After two weeks of an iPad, the honeymoon of sorts is starting to wear off, but I can still say that the device is very much worth it. One of the biggest uses I get out of it, reading, has not been largely delivered by Apple. It's not that I don't read on my iPad, because I do, but iBooks has largely left me unfulfilled when it comes to purchasing books.
For me, books are forever. You buy one, read it, and then stick it on your shelf. It stays there until the moment strikes your fancy to read it again. Or use it as a reference. Or lend it to a friend. These paradigms have no (legal) equivalent in this digital world, all because of DRM.
I understand the rights owners point of view, just because nobody wants to see their industry go the way of digital music or movies, but I also do not believe in purchasing content over and over again because of a format change or higher grade in quality. The written word is something that can stand for near eternity, even more so with the advent of digital technology.
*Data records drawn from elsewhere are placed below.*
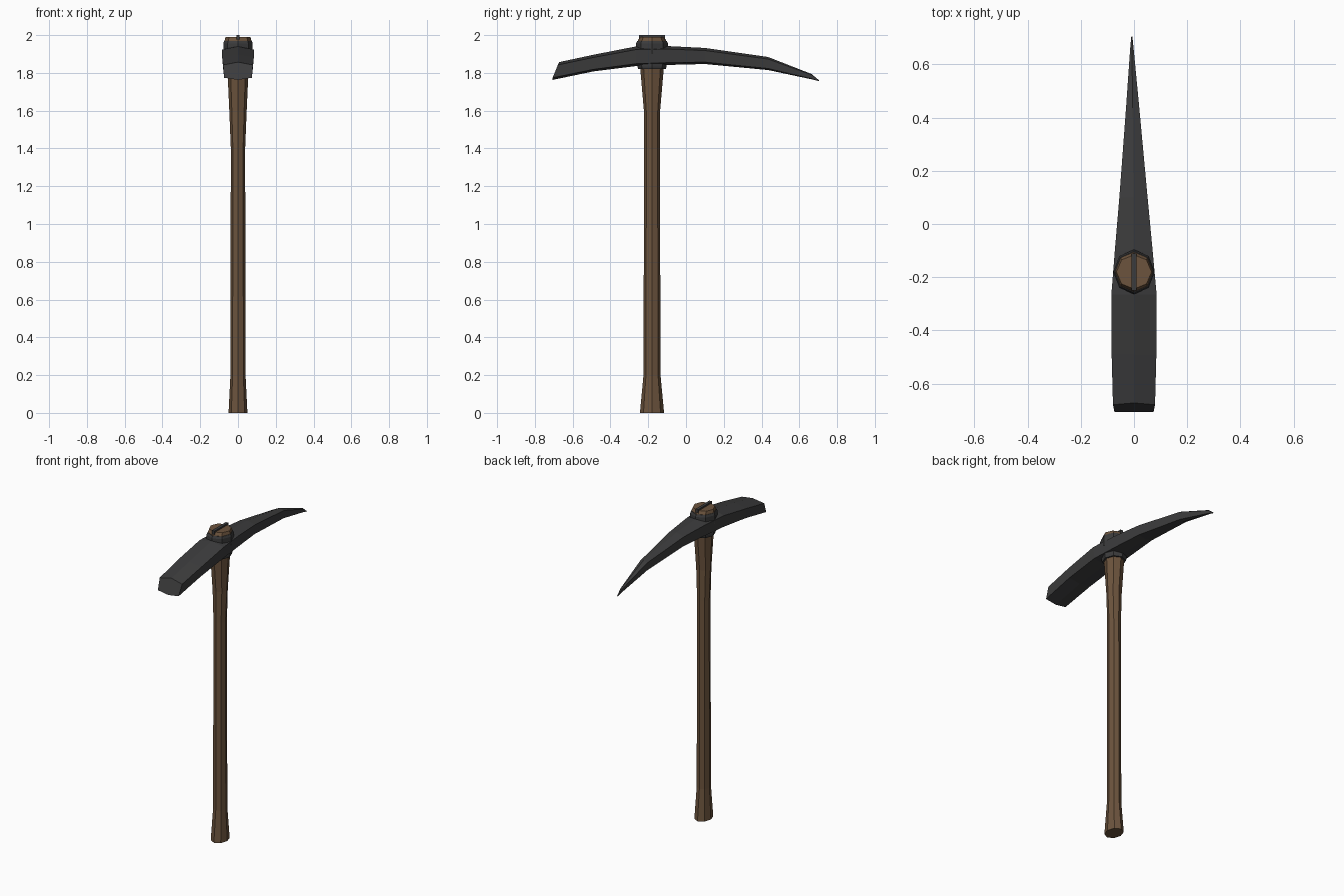
import bpy
import bmesh
import math

cube = bpy.data.objects.get("Cube")
if cube:
    bpy.data.objects.remove(cube, do_unlink=True)

EYE_Y = -0.18  # handle axis


def material(name, rgb):
    mat = bpy.data.materials.new(name)
    mat.use_nodes = True
    mat.diffuse_color = (*rgb, 1)
    node = mat.node_tree.nodes["Principled BSDF"]
    node.inputs["Base Color"].default_value = (*rgb, 1)
    node.inputs["Roughness"].default_value = 0.8
    return mat


wood = material("brown wood", (0.15, 0.088, 0.047))
iron = material("dark iron", (0.045, 0.045, 0.046))


def loft(name, rings, mat):
    """Skin a list of equal-length point rings, with capped ends."""
    bm = bmesh.new()
    loops = [[bm.verts.new(p) for p in ring] for ring in rings]
    n = len(loops[0])
    for a, b in zip(loops, loops[1:]):
        for i in range(n):
            j = (i + 1) % n
            bm.faces.new((a[i], a[j], b[j], b[i]))
    bm.faces.new(loops[0][::-1])
    bm.faces.new(loops[-1])
    bmesh.ops.recalc_face_normals(bm, faces=bm.faces)
    mesh = bpy.data.meshes.new(name)
    bm.to_mesh(mesh)
    bm.free()
    mesh.materials.append(mat)
    obj = bpy.data.objects.new(name, mesh)
    bpy.context.collection.objects.link(obj)
    return obj


def octagon(z, rx, ry):
    angles = [math.tau * i / 8 for i in range(8)]
    return [(rx * math.cos(a), EYE_Y + ry * math.sin(a), z) for a in angles]


def octagon_part(name, profile, mat):
    return loft(name, [octagon(*row) for row in profile], mat)


# Handle, flared at the grip end and toward the eye
octagon_part("handle", [
    (0, 0.05, 0.064), (0.2, 0.04, 0.045), (1.4, 0.038, 0.042),
    (1.6, 0.046, 0.043), (1.82, 0.056, 0.062), (1.95, 0.062, 0.068)], wood)

# Handle end showing above the head
octagon_part("handle_top", [
    (1.94, 0.07, 0.075), (1.972, 0.071, 0.075), (1.99, 0.066, 0.064)], wood)

# Iron collars above and below the eye
octagon_part("upper_collar", [
    (1.9, 0.078, 0.084), (1.956, 0.078, 0.084), (1.97, 0.073, 0.078)], iron)
octagon_part("lower_collar", [
    (1.82, 0.066, 0.073), (1.835, 0.07, 0.077), (1.9, 0.07, 0.077)], iron)

# Wedge driven into the handle end
bpy.ops.mesh.primitive_cube_add(size=1, location=(0, EYE_Y, 1.97))
wedge = bpy.context.object
wedge.name = "wedge"
wedge.scale = (0.018, 0.14, 0.06)
wedge.data.materials.append(iron)


# Head: six-sided section swept from the chisel end to the point
def section(y, top, bottom, w, shift=0, lean=0):
    h = top - bottom
    return [(shift, y + lean, top),
            (shift + w, y + lean * 0.8, top - 0.16 * h),
            (shift + w * 0.93, y, bottom + 0.12 * h),
            (shift, y, bottom),
            (shift - w * 0.93, y, bottom + 0.12 * h),
            (shift - w, y + lean * 0.8, top - 0.16 * h)]


loft("pick_head", [
    section(-0.706, 1.857, 1.763, 0.079, 0, 0.034),
    section(-0.49, 1.896, 1.808, 0.084),
    section(-0.265, 1.94, 1.836, 0.085),
    section(-0.1, 1.942, 1.842, 0.071, -0.001),
    section(0.1, 1.932, 1.847, 0.053, -0.002),
    section(0.435, 1.884, 1.815, 0.025, -0.005),
    section(0.665, 1.794, 1.766, 0.006, -0.008),
    section(0.705, 1.76, 1.756, 0.002, -0.008)], iron)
But as the means by which the media is consumed is changed, DRM does not allow content to go with it. For this reason, I did not buy into BluRay until there was a mechanism to circumvent the locks and draconian means of 'safeguarding' its contents from illegal distribution.
For this same reason I refuse to purchase books from the iBooks store. If a book is forever, then DRM is the method of depriving it of its immortality. I did the same with iTunes' Fairplay technology on music, refusing to make purchases until it was circumventable. To this day I have not purchased any video from iTunes for the same reasons.
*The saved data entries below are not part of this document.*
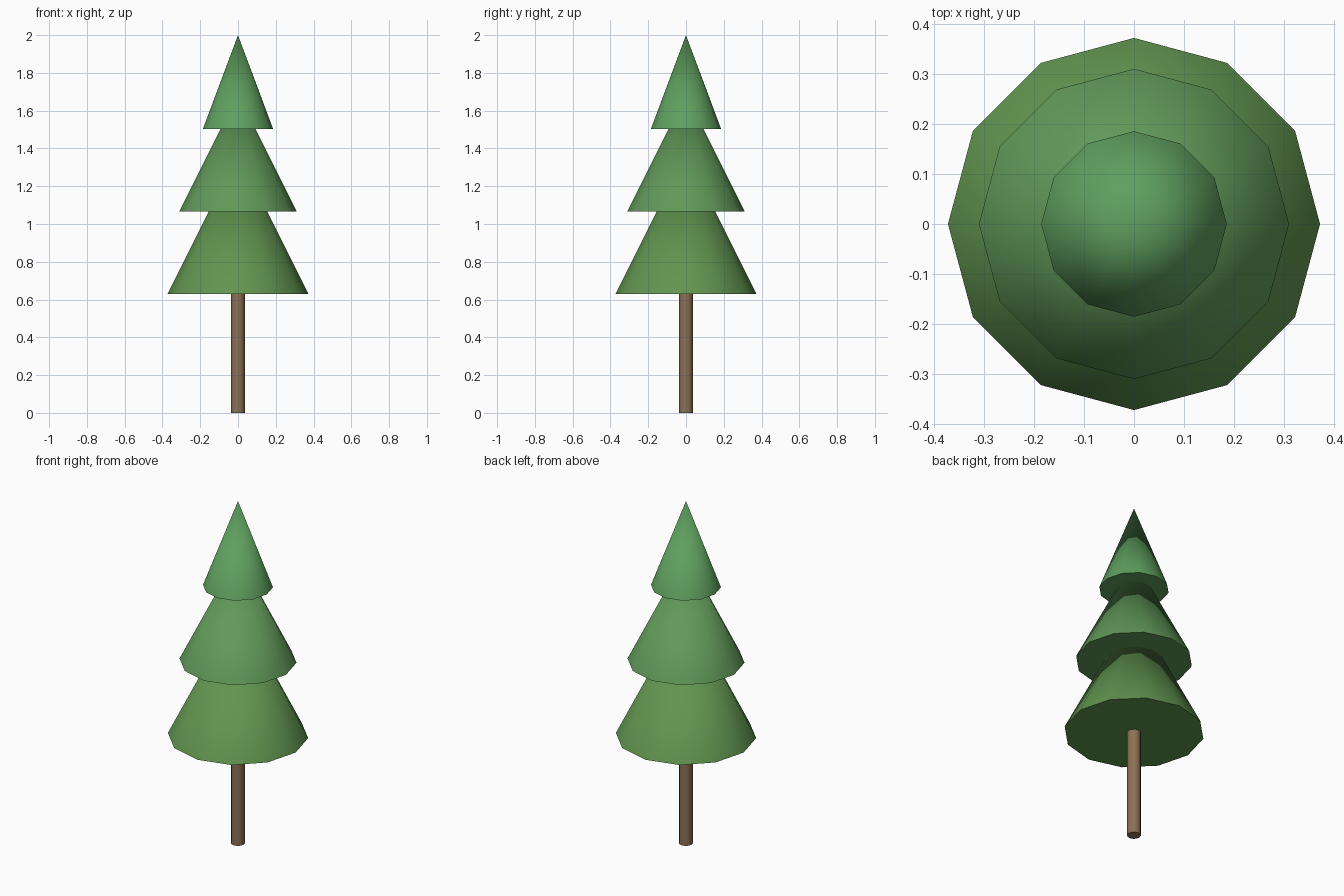
import bpy, math

if "Cube" in bpy.data.objects:
    bpy.data.objects.remove(bpy.data.objects["Cube"])


def finish(name, rgb):
    """Name the active object, smooth it with sharp rims, and colour it."""
    obj = bpy.context.object
    obj.name = name
    bpy.ops.object.shade_smooth_by_angle(angle=math.radians(40))
    mat = bpy.data.materials.new(name + "_colour")
    mat.diffuse_color = (*rgb, 1)
    mat.use_nodes = True
    mat.node_tree.nodes["Principled BSDF"].inputs["Base Color"].default_value = mat.diffuse_color
    obj.data.materials.append(mat)


# Trunk, running slightly into the lowest tier
TRUNK_TOP = 0.66
bpy.ops.mesh.primitive_cylinder_add(vertices=12, radius=0.037, depth=TRUNK_TOP,
                                    location=(0, 0, TRUNK_TOP / 2))
finish("trunk", (0.26, 0.165, 0.09))

# Foliage tiers: name, base height, base radius, cone height, colour
tiers = [
    ("lower_foliage", 0.629, 0.373, 0.746, (0.12, 0.30, 0.08)),
    ("middle_foliage", 1.067, 0.311, 0.622, (0.12, 0.32, 0.10)),
    ("top_foliage", 1.503, 0.186, 0.497, (0.115, 0.35, 0.115)),
]
for name, base, radius, height, rgb in tiers:
    bpy.ops.mesh.primitive_cone_add(vertices=12, radius1=radius, radius2=0,
                                    depth=height,
                                    location=(0, 0, base + height / 2))
    finish(name, rgb)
Where do I get satisfaction in reading content? Two places, first, Amazon. While Amazon's Kindle platform is similarly chained by DRM, there exists a Python script to remove. I won't link to it here, but it is easily obtainable through a Google search. I am totally willing to pay for the content I consume, and Amazon's breakable DRM satisfies their need to lock it down as well as my need to set it free.
I do not turn around and make these available to anyone on the web. They stay within the confines of my home and are considered by me to be within the bounds of fair use. I am not a lawyer, but lets leave them out of this. I pay for content, I get to use these things any way I see fit for personal use. I realize that as the consumer I don't legally get to set those kinds of terms, but let's consider the alternatives.
When the music and movie industries tried to hold on to old business models, we know how that turned out. The more tightly they tried to control distribution and the longer they refused to listen to the model that their consumers wanted, the more they lost out on consumers willing to fork over cash for creative works.
Another problem that media industries have to contend with is competing interests. There is a lot of good content out there available for free. Given the convenience that the Internet brings for consuming that free, legally obtained content, whether it be blogs, news, or what have you, if they make a product difficult or inconvenient to consume, which will consumers choose?
So given those outcomes, I am sure that my terms are quite amicable. Can they come up with anything more agreeable to both parties? The ball is in their hands. There is still time to work out the model.